The above text was crucial for Martin Luther coming to understand the gospel, coming to true faith in Christ, and becoming a reformer. Romans 1:16-17 speaks of the righteousness of God revealed in the gospel, and it says that only the righteous will live… And when Luther read that he trembled. He understood that text to say—and the Catholic Church taught—that we have to achieve a level of righteousness that is up to par with God if we hope to not perish and have eternal life. But, Romans 1 and Romans 3 together began to open Luther’s eyes to the righteousness of Christ that is received, not achieved, and that changed everything.

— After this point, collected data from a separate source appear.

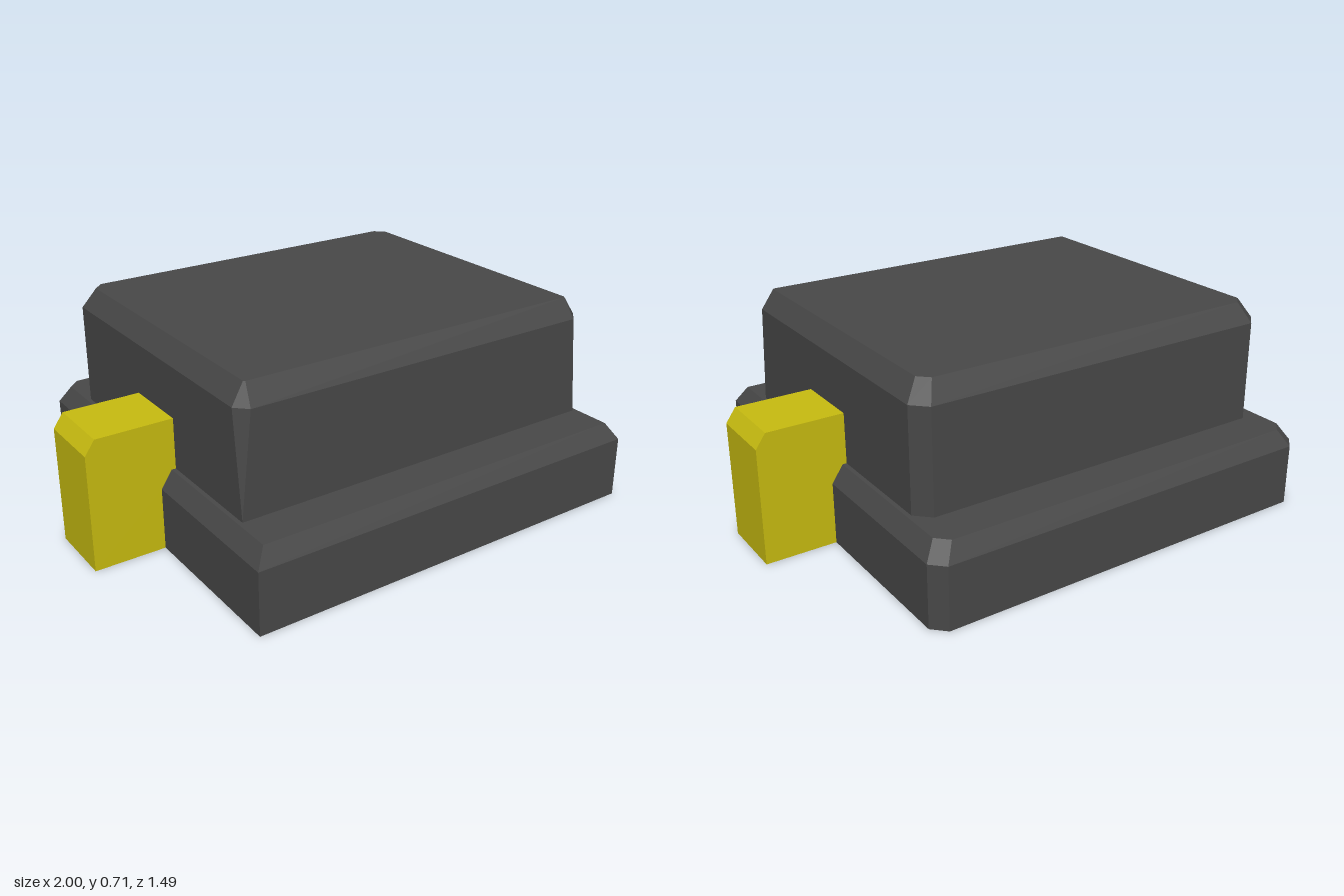
import * as THREE from 'three';

const LEAD_Z = [-0.095, 0.15]; // back and front edge of each lead

const material = (color) => new THREE.MeshStandardMaterial({ color, flatShading: true, side: THREE.DoubleSide });

// Builds a flat-faced mesh from quads and triangles given as corner lists
function meshFromFaces(name, faces, mat) {
  const pos = [];
  for (const f of faces) {
    for (let i = 1; i < f.length - 1; i++) pos.push(...f[0], ...f[i], ...f[i + 1]);
  }
  const g = new THREE.BufferGeometry();
  g.setAttribute('position', new THREE.Float32BufferAttribute(pos, 3));
  g.computeVertexNormals();
  const mesh = new THREE.Mesh(g, mat);
  mesh.name = name;
  return mesh;
}

// Horizontal ring: half width, half depth, cut of back corners, cut of front corners.
// Extra points on both sides mark the lead openings.
function ring(y, w, d, back, front) {
  const right = [[w - front, d], [w, d - front], [w, LEAD_Z[1]], [w, LEAD_Z[0]], [w, -d + back], [w - back, -d]];
  const left = right.map(([x, z]) => [-x, z]).reverse();
  return [...right, ...left].map(([x, z]) => [x, y, z]);
}

// Hollow stepped housing, open below and towards the leads
function makeHousing(mat) {
  const rings = [
    ring(0, 0.75, 0.745, 0.045, 0),
    ring(0.22, 0.75, 0.745, 0.045, 0),
    ring(0.28, 0.71, 0.71, 0.04, 0),
    ring(0.28, 0.695, 0.57, 0.05, 0),
    ring(0.46, 0.695, 0.57, 0.05, 0.02),
    ring(0.64, 0.695, 0.57, 0.05, 0.04),
    ring(0.71, 0.65, 0.527, 0.035, 0.005),
  ];
  const faces = [];
  const n = rings[0].length;
  for (let r = 0; r < rings.length - 1; r++) {
    for (let i = 0; i < n; i++) {
      if (r < 4 && (i === 2 || i === 8)) continue; // lead openings
      const j = (i + 1) % n;
      faces.push([rings[r][i], rings[r][j], rings[r + 1][j], rings[r + 1][i]]);
    }
  }
  faces.push(rings[rings.length - 1]);
  return meshFromFaces('housing', faces, mat);
}

// Hollow lead cover: bevelled outer skin and two cheeks following the housing step
function makeLead(name, side, mat) {
  const outline = [
    [0.695, 0.46], [0.965, 0.46], [1, 0.41], [1, 0],
    [0.75, 0], [0.75, 0.22], [0.71, 0.28], [0.695, 0.28],
  ];
  const at = ([x, y], z) => [side * x, y, z];
  const [zb, zf] = LEAD_Z;
  const faces = [];
  for (let i = 0; i < 3; i++) {
    const a = outline[i], b = outline[i + 1];
    faces.push([at(a, zb), at(a, zf), at(b, zf), at(b, zb)]);
  }
  const tris = THREE.ShapeUtils.triangulateShape(outline.map((p) => new THREE.Vector2(...p)), []);
  for (const t of tris) {
    faces.push(t.map((i) => at(outline[i], zf)));
    faces.push(t.map((i) => at(outline[i], zb)).reverse());
  }
  // Mirrored side needs the opposite winding
  return meshFromFaces(name, side > 0 ? faces : faces.map((f) => f.reverse()), mat);
}

export function createModel() {
  const group = new THREE.Group();
  group.name = 'surfaceMountComponent';
  const dark = material(0x484848);
  const yellow = material(0xc8bc10);
  group.add(makeHousing(dark), makeLead('leftLead', 1, yellow), makeLead('rightLead', -1, yellow));
  return group;
}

You see, the Catholic Church believes in the necessity of the person and work of Jesus, just not the sufficiency of it. They absolutely believe that Jesus lived, died, and rose again to save His people; but, they simply believe that salvation requires more than just the person and work of Jesus. Essentially, they believe that Jesus cleans your slate, but then you must work to maintain a clean slate, and do penance and the like to balance out your failures. But that view overestimates our goodness and ability, and underestimates Christ. That view fails to realize that every sin that we commit, no matter how small it may seem, is an infinitely horrific and damnable offense, because we have sinned against an infinitely good, holy, and glorious God. There is nothing we can do to make up for this…

But Christ is the infinitely good, holy, and glorious God in the flesh. He can and He has lived, died, and rose again to not only pay for our sins—taking the punishment we deserve upon Himself in our place—but He also provided a perfect, holy, and good righteousness for all who will receive it by faith. It is in Christ alone that we find salvation. And that is another glorious doctrine of the Reformation: Solus Christus (Christ alone). For He is our only hope of salvation, because, “For our sake he made him to be sin who knew no sin, so that in him we might become the righteousness of God” (2 Corinthians 5:21 ESV). He doesn’t just clean our slate, but He gives us His… Praise God for Solus Christus, our only hope!!!

I am nothing; Christ is all!

Pastor Nick